EXERCISE PROMPT: Search the entries below for "geom" and copy each matching line.
━━━━━ STUDY MATERIAL
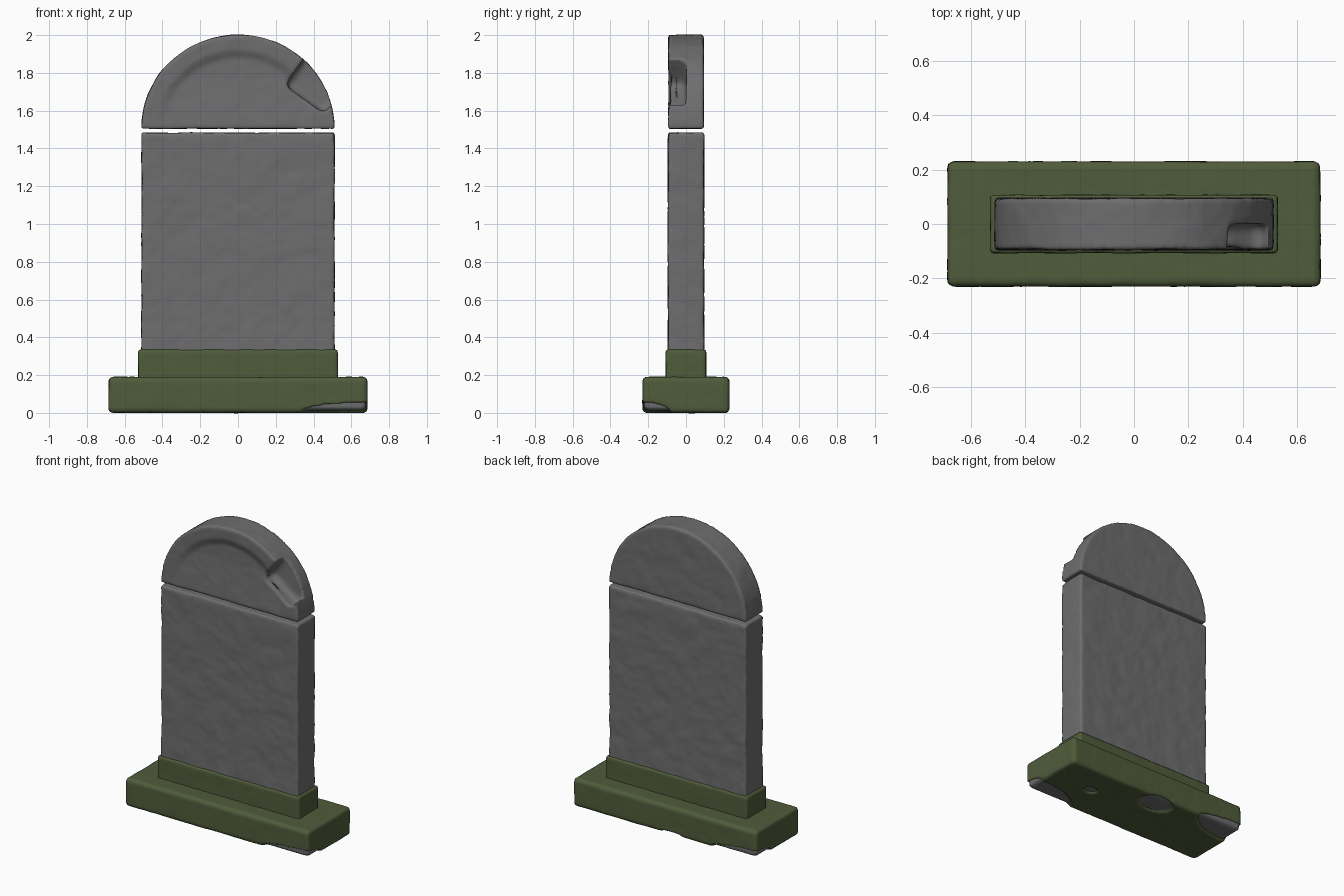
import bpy, bmesh, math
from mathutils import Vector, Matrix, noise

if "Cube" in bpy.data.objects:
    bpy.data.objects.remove(bpy.data.objects["Cube"], do_unlink=True)


def material(name, rgb):
    m = bpy.data.materials.new(name)
    m.use_nodes = True
    m.diffuse_color = (*rgb, 1)
    m.node_tree.nodes["Principled BSDF"].inputs["Base Color"].default_value = (*rgb, 1)
    return m


stone = material("grey stone", (0.155, 0.155, 0.16))
moss = material("moss green", (0.08, 0.107, 0.044))


def add_object(name, bm, mat=None):
    bmesh.ops.recalc_face_normals(bm, faces=bm.faces)
    me = bpy.data.meshes.new(name)
    bm.to_mesh(me)
    bm.free()
    ob = bpy.data.objects.new(name, me)
    bpy.context.collection.objects.link(ob)
    if mat:
        me.materials.append(mat)
    return ob


def block(name, half_x, half_y, z0, z1, mat=None, bevel=0.02):
    bm = bmesh.new()
    bmesh.ops.create_cube(bm, size=1)
    bmesh.ops.scale(bm, vec=(2 * half_x, 2 * half_y, z1 - z0), verts=bm.verts)
    bmesh.ops.translate(bm, vec=(0, 0, (z0 + z1) / 2), verts=bm.verts)
    bmesh.ops.bevel(bm, geom=bm.edges[:], offset=bevel, segments=4, profile=0.5, affect='EDGES')
    return add_object(name, bm, mat)


def arch(name, half_x, half_y, z0, z1, mat):
    bm = bmesh.new()
    steps = 48
    ring = [bm.verts.new((half_x * math.cos(math.pi * i / steps), -half_y,
                          z0 + (z1 - z0) * math.sin(math.pi * i / steps)))
            for i in range(steps + 1)]
    face = bm.faces.new(ring)
    out = bmesh.ops.extrude_face_region(bm, geom=[face])
    moved = [v for v in out["geom"] if isinstance(v, bmesh.types.BMVert)]
    bmesh.ops.translate(bm, vec=(0, 2 * half_y, 0), verts=moved)
    return add_object(name, bm, mat)


def blob(name, center, radii):
    bm = bmesh.new()
    bmesh.ops.create_uvsphere(bm, u_segments=32, v_segments=16, radius=1,
                              matrix=Matrix.LocRotScale(Vector(center), None, Vector(radii)))
    return add_object(name, bm)


def weather(ob, cutters=(), voxel=0.013, rough=0.005, smooth=2, shape=None):
    """Cut chips, remesh finely, soften the edges and roughen the surface."""
    for c in cutters:
        c.hide_render = True
        mod = ob.modifiers.new("chip", 'BOOLEAN')
        mod.operation, mod.object, mod.solver = 'DIFFERENCE', c, 'EXACT'
    mod = ob.modifiers.new("remesh", 'REMESH')
    mod.mode, mod.voxel_size = 'VOXEL', voxel
    mod = ob.modifiers.new("soften", 'SMOOTH')
    mod.factor, mod.iterations = 0.5, smooth
    mat = ob.data.materials[0]
    bpy.context.view_layer.update()
    me = bpy.data.meshes.new_from_object(ob.evaluated_get(bpy.context.evaluated_depsgraph_get()))
    ob.modifiers.clear()
    ob.data = me
    me.materials.clear()
    me.materials.append(mat)
    for v in me.vertices:
        p = v.co.copy()
        d = noise.noise_vector(p * 9) + 0.5 * noise.noise_vector(p * 22)
        v.co = p + d * rough
        if shape:
            shape(v.co)
    me.polygons.foreach_set("use_smooth", [True] * len(me.polygons))
    for c in cutters:
        bpy.data.objects.remove(c, do_unlink=True)


# Mossy foot with worn patches along its underside
foot = block("mossy_foot", 0.685, 0.23, 0.0, 0.19, moss, 0.022)
wear = [blob("wear", *spec) for spec in (
    ((0.69, -0.23, 0), (0.36, 0.15, 0.055)),
    ((-0.69, 0.23, 0), (0.35, 0.17, 0.055)),
    ((-0.05, 0.15, 0), (0.13, 0.09, 0.03)),
    ((0.37, 0.02, 0), (0.05, 0.035, 0.03)))]
weather(foot, wear, voxel=0.01, rough=0.002)

# Stone showing through the worn patches
core = block("stone_core", 0.678, 0.223, 0.013, 0.16, stone, 0.02)
weather(core, rough=0.001)

# Mossy collar around the foot of the slab
collar = block("mossy_collar", 0.528, 0.107, 0.15, 0.335, moss, 0.008)
weather(collar, voxel=0.01, rough=0.002, smooth=1)

# Main slab
slab = block("slab", 0.511, 0.095, 0.25, 1.483, stone, 0.008)
weather(slab, rough=0.004)


# Arched head: shallow hollow on the front that fades toward the bottom
def hollow(co):
    if co.y < -0.06:
        r = math.hypot(co.x / 0.51, (co.z - 1.5) / 0.5)
        inside = min(max((0.86 - r) / 0.12, 0), 1)
        fade = min(max((co.z - 1.52) / 0.25, 0), 1)
        co.y += 0.018 * inside * inside * (3 - 2 * inside) * fade


head = arch("arched_head", 0.512, 0.094, 1.505, 2.002, stone)
chip = block("chip", 0.13, 0.1, -0.15, 0.15, None, 0.035)
chip.matrix_world = Matrix.LocRotScale(Vector((0.44, -0.1, 1.78)),
                                       Matrix.Rotation(math.radians(35), 3, 'Y'), None)
weather(head, [chip], voxel=0.011, rough=0.003, shape=hollow)
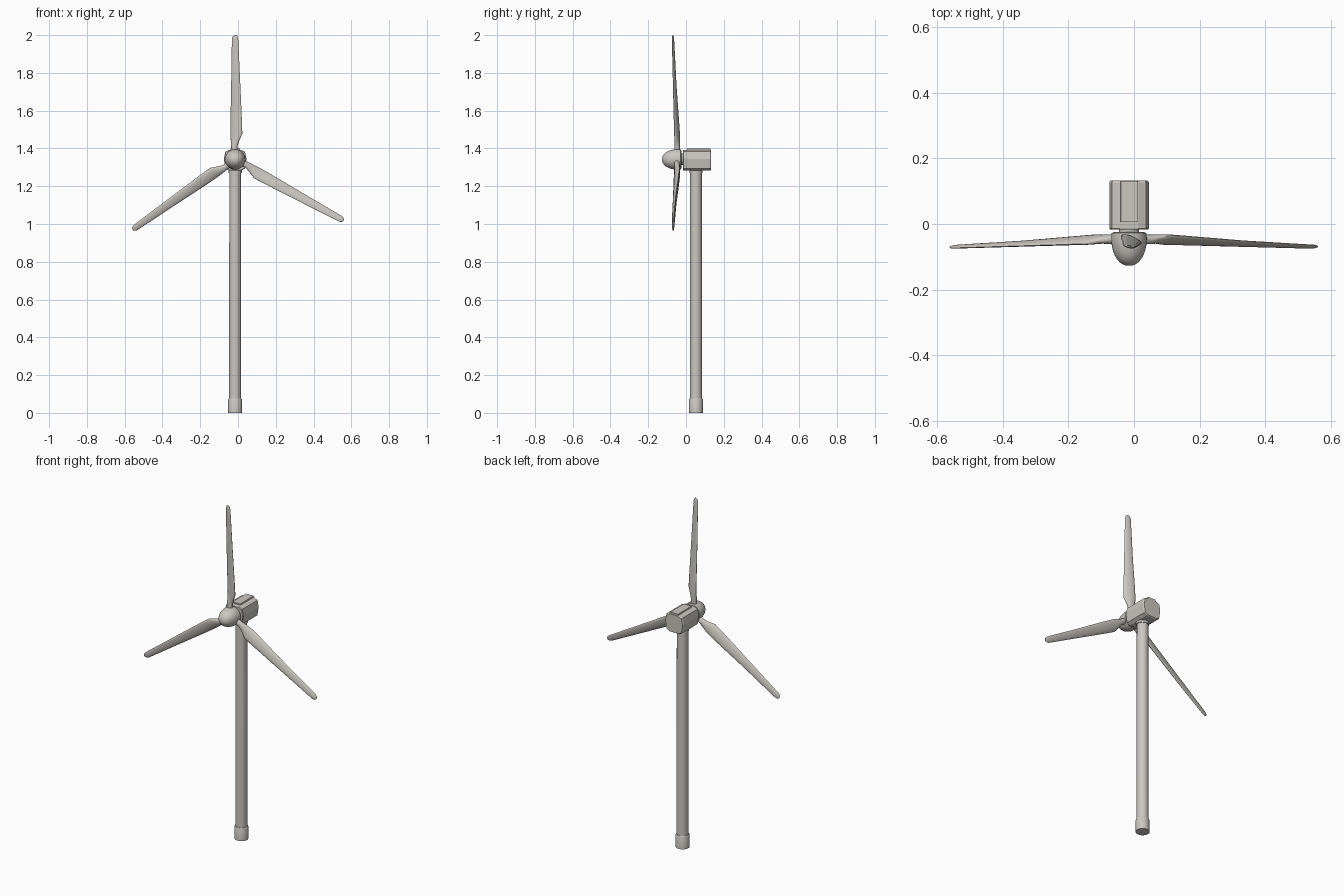
import bpy, bmesh, math
from mathutils import Vector

if "Cube" in bpy.data.objects:
    bpy.data.objects.remove(bpy.data.objects["Cube"])

CX, HZ = -0.015, 1.342          # tower / rotor axis x, hub height
mat = bpy.data.materials.new("warm_light_grey")
mat.diffuse_color = (0.60, 0.57, 0.53, 1)
mat.use_nodes = True
mat.node_tree.nodes["Principled BSDF"].inputs["Base Color"].default_value = mat.diffuse_color


def loft(name, rings, angle=30):
    """Skin closed rings of points, cap both ends."""
    bm = bmesh.new()
    vs = [[bm.verts.new(p) for p in r] for r in rings]
    n = len(vs[0])
    for a, b in zip(vs, vs[1:]):
        for i in range(n):
            j = (i + 1) % n
            bm.faces.new((a[i], a[j], b[j], b[i]))
    bm.faces.new(vs[0])
    bm.faces.new(vs[-1])
    bmesh.ops.recalc_face_normals(bm, faces=bm.faces)
    me = bpy.data.meshes.new(name)
    bm.to_mesh(me)
    bm.free()
    ob = bpy.data.objects.new(name, me)
    bpy.context.collection.objects.link(ob)
    me.materials.append(mat)
    bpy.ops.object.select_all(action='DESELECT')
    ob.select_set(True)
    bpy.context.view_layer.objects.active = ob
    bpy.ops.object.shade_smooth_by_angle(angle=math.radians(angle))
    return ob


def lathe(name, origin, axis, profile, n=32):
    """Turn (radius, distance) pairs around the z or y axis."""
    rings = []
    for r, d in profile:
        ring = []
        for i in range(n):
            a = math.tau * i / n
            c, s = r * math.cos(a), r * math.sin(a)
            ring.append(Vector(origin) + Vector((c, s, d) if axis == 'z' else (c, d, s)))
        rings.append(ring)
    return loft(name, rings)


# Tower and base collar
lathe("tower", (CX, 0.053, 0), 'z', [(0.032, 0.07), (0.031, 1.30)])
lathe("tower_base", (CX, 0.053, 0), 'z',
      [(0.037, 0), (0.037, 0.07), (0.034, 0.076)])
lathe("tower_top_collar", (CX, 0.053, 0), 'z', [(0.035, 1.27), (0.035, 1.30)])

# Nacelle: faceted housing with a thin roof panel
half = [(0.028, 1.393), (0.052, 1.383), (0.060, 1.345), (0.052, 1.295), (0.034, 1.283)]
outline = half + [(-x, z) for x, z in reversed(half)]


def section(y, k=1.0):
    return [(CX + x * k, y, HZ + (z - HZ) * k) for x, z in outline]


loft("nacelle", [section(-0.017, 0.95), section(-0.013), section(0.127), section(0.133, 0.93)], 15)
roof = [(-0.027, 1.39), (0.027, 1.39), (0.025, 1.40), (-0.025, 1.40)]
loft("roof_panel", [[(CX + x, y, z) for x, z in roof] for y in (0.006, 0.131)], 15)

# Rotor shaft and pointed spinner
lathe("rotor_shaft", (CX, 0, HZ), 'y', [(0.03, -0.03), (0.03, -0.01)])
spin = [(0.047, -0.025), (0.053, -0.028)]
spin += [(0.054 * math.cos(t) ** 0.9, -0.045 - 0.082 * math.sin(t))
         for t in [math.radians(d) for d in (0, 12, 24, 36, 48, 60, 70, 78, 84, 88.5)]]
lathe("spinner", (CX, 0, HZ), 'y', spin)

# Blade stations: radius, trailing u, leading u, trailing y, leading y, thickness
stations = [
    (0.030, -0.020, 0.012, -0.047, -0.047, 0.030),
    (0.070, -0.021, 0.012, -0.046, -0.048, 0.029),
    (0.095, -0.023, 0.020, -0.040, -0.052, 0.026),
    (0.135, -0.025, 0.038, -0.035, -0.060, 0.021),
    (0.200, -0.025, 0.036, -0.039, -0.062, 0.018),
    (0.400, -0.021, 0.027, -0.053, -0.067, 0.013),
    (0.600, -0.018, 0.018, -0.063, -0.072, 0.010),
    (0.640, -0.017, 0.016, -0.065, -0.073, 0.009),
    (0.653, -0.012, 0.011, -0.067, -0.072, 0.007),
    (0.658, -0.005, 0.005, -0.069, -0.070, 0.003),
]


def blade(name, degrees, n=16):
    a = math.radians(degrees)
    along = Vector((math.cos(a), 0, math.sin(a)))
    chord = Vector((math.sin(a), 0, -math.cos(a)))
    hub = Vector((CX, 0, HZ))
    rings = []
    for r, u0, u1, y0, y1, th in stations:
        p0 = hub + along * r + chord * u0 + Vector((0, y0, 0))
        p1 = hub + along * r + chord * u1 + Vector((0, y1, 0))
        mid, h = (p0 + p1) / 2, (p1 - p0) / 2
        up = along.cross(h).normalized() * th / 2
        rings.append([mid + h * math.cos(t) + up * math.sin(t)
                      for t in (math.tau * i / n for i in range(n))])
    loft(name, rings, 50)


for name, deg in (("blade_top", 90), ("blade_right", -29.5), ("blade_left", 214.3)):
    blade(name, deg)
━━━━━━━━━━
OUTPUT OF THE TASK:
    bmesh.ops.bevel(bm, geom=bm.edges[:], offset=bevel, segments=4, profile=0.5, affect='EDGES')
    out = bmesh.ops.extrude_face_region(bm, geom=[face])
    moved = [v for v in out["geom"] if isinstance(v, bmesh.types.BMVert)]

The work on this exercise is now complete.